• _What the task requires_
Look through the records, and wherever the string "fence" turns up, copy out that line.

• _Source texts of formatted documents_
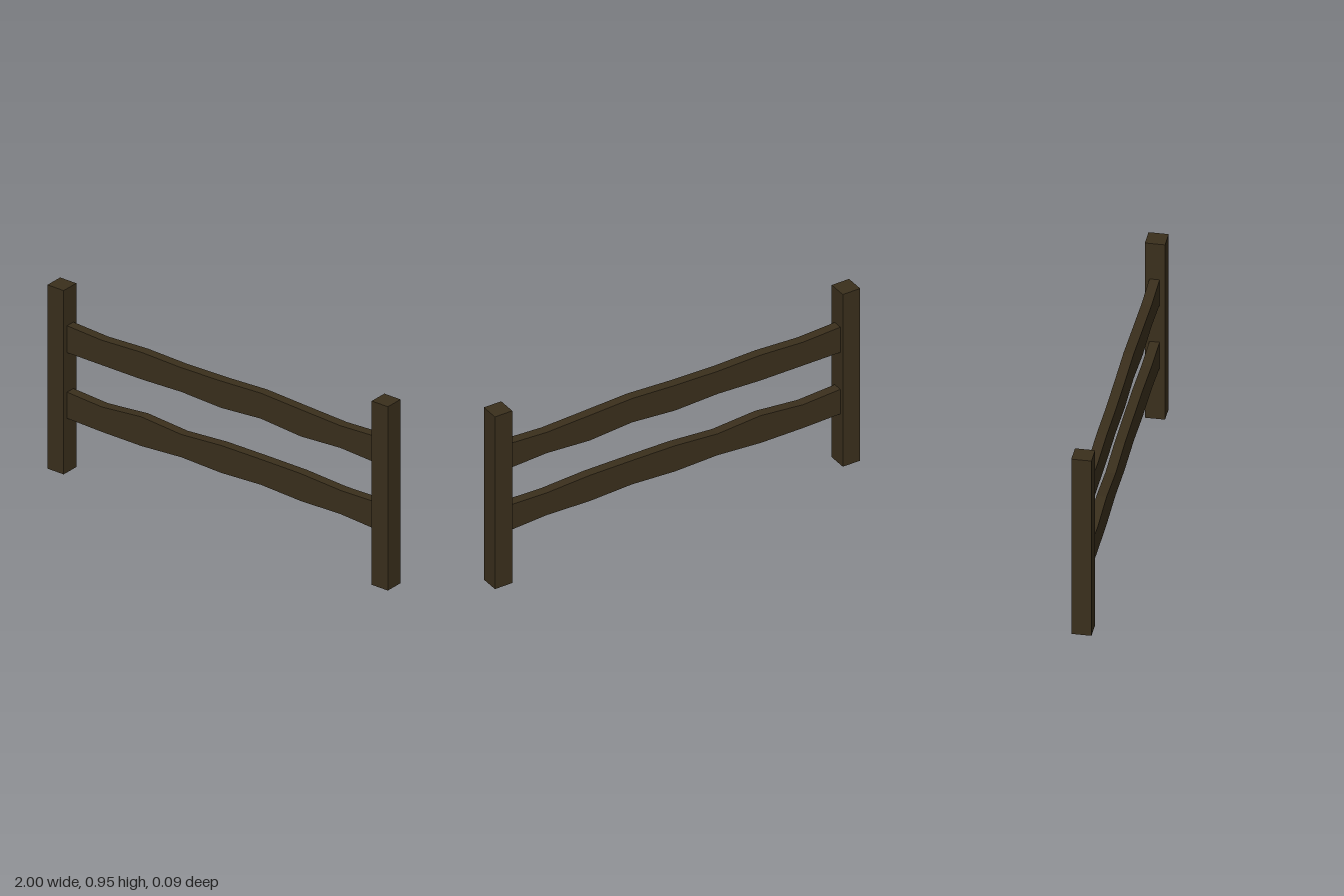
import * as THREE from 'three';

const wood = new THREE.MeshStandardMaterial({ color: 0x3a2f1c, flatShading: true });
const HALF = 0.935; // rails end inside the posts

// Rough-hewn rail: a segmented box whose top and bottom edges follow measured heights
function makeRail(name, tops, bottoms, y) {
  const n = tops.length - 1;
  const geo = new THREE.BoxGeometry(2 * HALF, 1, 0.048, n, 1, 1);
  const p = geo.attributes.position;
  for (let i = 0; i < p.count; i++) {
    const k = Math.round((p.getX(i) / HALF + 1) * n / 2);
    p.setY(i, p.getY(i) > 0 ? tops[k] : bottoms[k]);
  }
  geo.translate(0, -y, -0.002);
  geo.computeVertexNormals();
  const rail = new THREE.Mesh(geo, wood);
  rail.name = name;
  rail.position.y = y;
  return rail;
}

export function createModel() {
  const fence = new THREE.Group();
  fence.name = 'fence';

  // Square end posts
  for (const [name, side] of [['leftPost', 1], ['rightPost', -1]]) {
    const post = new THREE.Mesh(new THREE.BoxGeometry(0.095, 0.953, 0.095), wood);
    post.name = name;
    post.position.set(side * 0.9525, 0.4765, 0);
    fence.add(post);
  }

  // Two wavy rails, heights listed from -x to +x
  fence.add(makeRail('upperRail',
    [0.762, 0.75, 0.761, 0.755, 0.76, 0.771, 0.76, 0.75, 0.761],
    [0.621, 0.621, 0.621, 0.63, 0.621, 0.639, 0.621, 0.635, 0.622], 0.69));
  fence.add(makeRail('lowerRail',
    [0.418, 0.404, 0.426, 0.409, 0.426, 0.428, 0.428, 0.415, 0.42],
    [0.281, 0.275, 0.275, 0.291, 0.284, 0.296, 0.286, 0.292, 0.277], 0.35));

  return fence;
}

==

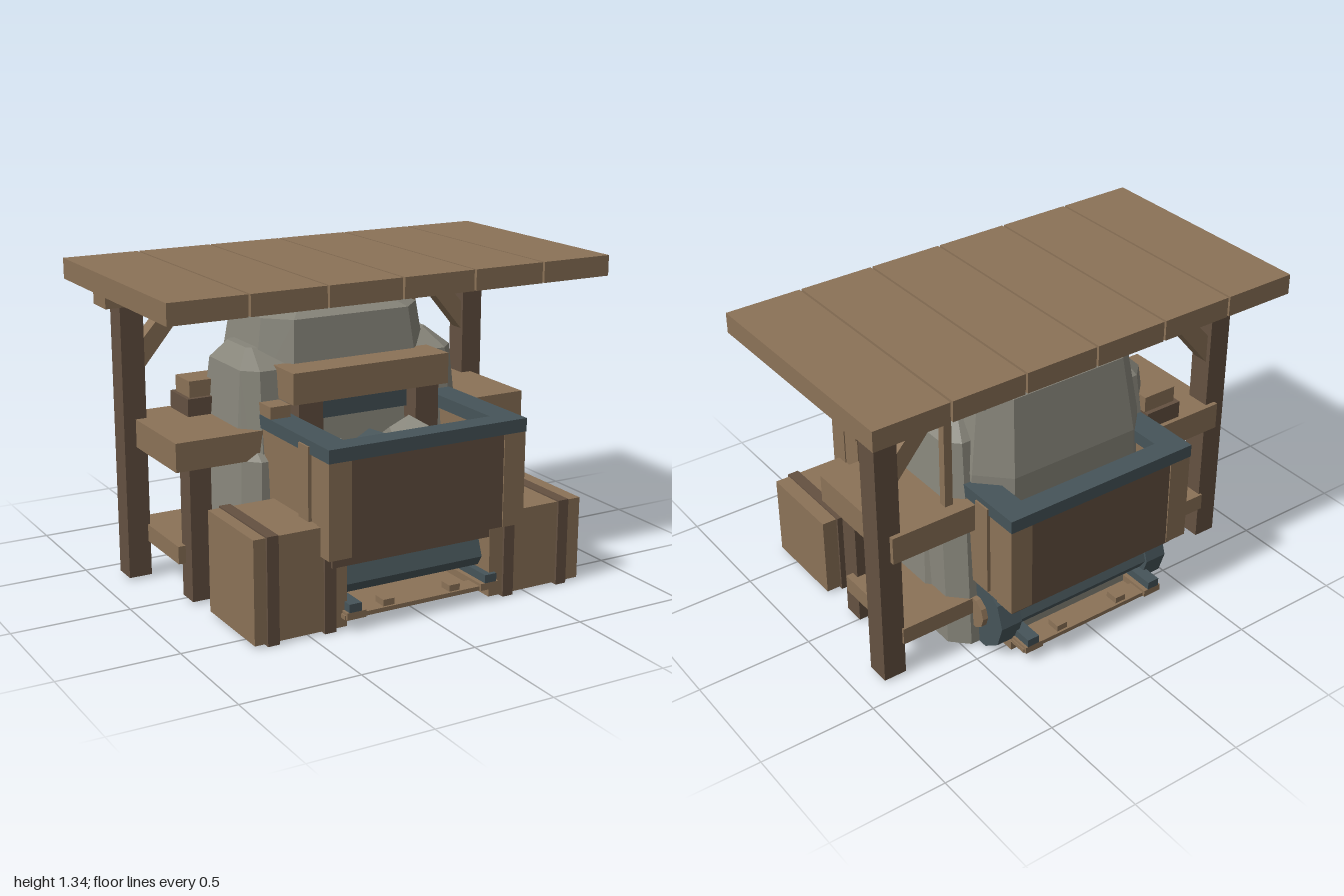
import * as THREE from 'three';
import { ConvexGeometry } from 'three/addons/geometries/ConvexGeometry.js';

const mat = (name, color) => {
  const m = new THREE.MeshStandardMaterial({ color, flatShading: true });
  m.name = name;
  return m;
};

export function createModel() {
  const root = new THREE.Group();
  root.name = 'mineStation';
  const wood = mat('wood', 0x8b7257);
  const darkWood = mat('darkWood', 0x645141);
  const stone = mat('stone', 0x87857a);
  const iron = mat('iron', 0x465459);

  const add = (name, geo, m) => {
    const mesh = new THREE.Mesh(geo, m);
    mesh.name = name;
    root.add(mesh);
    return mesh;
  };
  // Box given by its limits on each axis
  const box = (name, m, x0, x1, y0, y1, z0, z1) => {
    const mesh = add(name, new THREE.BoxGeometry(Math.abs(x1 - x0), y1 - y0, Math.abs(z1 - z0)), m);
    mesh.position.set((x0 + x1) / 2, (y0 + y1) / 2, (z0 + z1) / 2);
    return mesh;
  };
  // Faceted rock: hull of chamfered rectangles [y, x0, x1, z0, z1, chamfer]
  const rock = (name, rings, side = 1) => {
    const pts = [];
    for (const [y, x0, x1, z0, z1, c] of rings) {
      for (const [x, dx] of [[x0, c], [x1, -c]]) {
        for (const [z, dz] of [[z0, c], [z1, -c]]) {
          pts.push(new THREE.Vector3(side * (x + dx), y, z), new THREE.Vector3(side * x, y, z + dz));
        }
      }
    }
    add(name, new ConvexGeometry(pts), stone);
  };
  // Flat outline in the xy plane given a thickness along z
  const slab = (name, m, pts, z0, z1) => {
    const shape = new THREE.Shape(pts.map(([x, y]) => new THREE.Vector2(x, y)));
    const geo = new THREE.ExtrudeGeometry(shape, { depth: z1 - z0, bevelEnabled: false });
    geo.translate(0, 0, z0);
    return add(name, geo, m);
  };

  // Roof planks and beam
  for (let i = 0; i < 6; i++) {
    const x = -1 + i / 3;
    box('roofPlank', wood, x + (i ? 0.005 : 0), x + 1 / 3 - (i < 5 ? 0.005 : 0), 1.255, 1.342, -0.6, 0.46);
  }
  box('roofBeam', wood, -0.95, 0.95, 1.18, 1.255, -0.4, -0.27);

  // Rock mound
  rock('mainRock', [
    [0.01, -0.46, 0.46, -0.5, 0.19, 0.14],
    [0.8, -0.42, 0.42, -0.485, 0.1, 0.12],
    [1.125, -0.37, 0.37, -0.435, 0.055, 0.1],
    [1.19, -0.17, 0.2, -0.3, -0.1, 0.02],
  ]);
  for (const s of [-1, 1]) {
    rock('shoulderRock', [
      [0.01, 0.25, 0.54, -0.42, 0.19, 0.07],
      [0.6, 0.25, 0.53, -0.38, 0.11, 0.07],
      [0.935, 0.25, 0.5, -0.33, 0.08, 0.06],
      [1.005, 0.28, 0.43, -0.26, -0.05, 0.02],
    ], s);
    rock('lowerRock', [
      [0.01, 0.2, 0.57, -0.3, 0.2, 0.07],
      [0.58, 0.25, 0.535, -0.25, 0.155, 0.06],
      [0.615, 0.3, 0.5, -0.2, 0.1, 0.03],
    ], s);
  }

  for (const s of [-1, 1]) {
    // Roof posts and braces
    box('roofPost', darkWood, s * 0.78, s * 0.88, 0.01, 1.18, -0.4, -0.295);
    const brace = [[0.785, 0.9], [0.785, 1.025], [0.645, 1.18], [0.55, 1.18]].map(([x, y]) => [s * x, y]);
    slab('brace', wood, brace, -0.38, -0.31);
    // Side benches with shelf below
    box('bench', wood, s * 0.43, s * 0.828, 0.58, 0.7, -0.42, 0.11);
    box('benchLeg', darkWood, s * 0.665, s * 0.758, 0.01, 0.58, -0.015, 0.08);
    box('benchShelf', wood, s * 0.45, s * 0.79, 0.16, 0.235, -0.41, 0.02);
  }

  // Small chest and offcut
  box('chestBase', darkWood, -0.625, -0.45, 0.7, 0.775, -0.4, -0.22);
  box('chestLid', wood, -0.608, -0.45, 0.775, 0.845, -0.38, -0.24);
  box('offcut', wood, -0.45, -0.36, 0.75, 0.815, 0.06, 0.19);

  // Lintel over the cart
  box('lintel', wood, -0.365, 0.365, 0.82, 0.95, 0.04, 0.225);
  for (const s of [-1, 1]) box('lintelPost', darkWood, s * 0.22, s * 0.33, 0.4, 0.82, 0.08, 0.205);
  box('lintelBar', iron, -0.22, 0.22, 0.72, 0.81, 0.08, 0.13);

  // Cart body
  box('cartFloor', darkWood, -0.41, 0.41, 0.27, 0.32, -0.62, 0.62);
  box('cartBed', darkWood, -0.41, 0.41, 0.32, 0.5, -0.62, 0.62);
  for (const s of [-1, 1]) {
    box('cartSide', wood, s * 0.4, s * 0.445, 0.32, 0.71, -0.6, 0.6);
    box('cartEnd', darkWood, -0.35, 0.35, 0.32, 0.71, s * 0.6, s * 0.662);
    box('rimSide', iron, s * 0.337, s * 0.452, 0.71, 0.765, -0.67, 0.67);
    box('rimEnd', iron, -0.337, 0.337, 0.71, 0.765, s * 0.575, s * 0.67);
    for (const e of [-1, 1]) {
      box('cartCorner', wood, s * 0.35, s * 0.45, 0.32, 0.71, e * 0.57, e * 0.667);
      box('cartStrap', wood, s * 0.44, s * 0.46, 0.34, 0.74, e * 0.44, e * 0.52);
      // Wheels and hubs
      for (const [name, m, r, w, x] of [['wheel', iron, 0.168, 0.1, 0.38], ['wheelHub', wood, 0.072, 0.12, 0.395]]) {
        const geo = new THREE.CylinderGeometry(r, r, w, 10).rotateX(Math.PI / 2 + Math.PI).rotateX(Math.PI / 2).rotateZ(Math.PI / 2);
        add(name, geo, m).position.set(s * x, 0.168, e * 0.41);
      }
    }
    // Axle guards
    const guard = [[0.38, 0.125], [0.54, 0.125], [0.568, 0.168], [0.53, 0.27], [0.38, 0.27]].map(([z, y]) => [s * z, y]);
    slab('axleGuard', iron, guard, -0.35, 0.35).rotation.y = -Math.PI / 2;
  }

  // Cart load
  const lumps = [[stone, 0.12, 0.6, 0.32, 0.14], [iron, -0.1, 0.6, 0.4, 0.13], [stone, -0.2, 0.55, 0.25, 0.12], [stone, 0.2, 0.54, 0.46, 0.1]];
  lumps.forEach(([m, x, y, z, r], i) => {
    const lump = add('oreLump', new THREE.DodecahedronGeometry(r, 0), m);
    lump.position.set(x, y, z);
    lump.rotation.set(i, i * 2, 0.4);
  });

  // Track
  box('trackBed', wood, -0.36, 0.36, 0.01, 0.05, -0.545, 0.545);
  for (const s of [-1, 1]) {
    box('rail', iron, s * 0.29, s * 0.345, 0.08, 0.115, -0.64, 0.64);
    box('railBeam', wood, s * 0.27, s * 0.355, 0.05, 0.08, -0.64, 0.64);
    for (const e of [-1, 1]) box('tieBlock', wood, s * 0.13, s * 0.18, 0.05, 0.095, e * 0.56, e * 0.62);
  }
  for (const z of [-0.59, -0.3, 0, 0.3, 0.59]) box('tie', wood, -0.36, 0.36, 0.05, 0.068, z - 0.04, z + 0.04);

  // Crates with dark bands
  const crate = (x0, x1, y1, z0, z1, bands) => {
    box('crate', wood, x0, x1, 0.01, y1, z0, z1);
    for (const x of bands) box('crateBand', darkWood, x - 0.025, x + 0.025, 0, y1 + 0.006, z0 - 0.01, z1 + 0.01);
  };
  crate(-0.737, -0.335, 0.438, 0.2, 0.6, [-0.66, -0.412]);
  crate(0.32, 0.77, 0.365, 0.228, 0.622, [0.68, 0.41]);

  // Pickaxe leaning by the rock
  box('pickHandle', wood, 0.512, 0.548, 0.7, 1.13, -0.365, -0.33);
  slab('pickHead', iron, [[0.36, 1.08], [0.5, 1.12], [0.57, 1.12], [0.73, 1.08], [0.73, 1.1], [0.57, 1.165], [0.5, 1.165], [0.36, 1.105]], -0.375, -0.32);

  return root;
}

• _Exercise response_
  const fence = new THREE.Group();
  fence.name = 'fence';
    fence.add(post);
  fence.add(makeRail('upperRail',
  fence.add(makeRail('lowerRail',
  return fence;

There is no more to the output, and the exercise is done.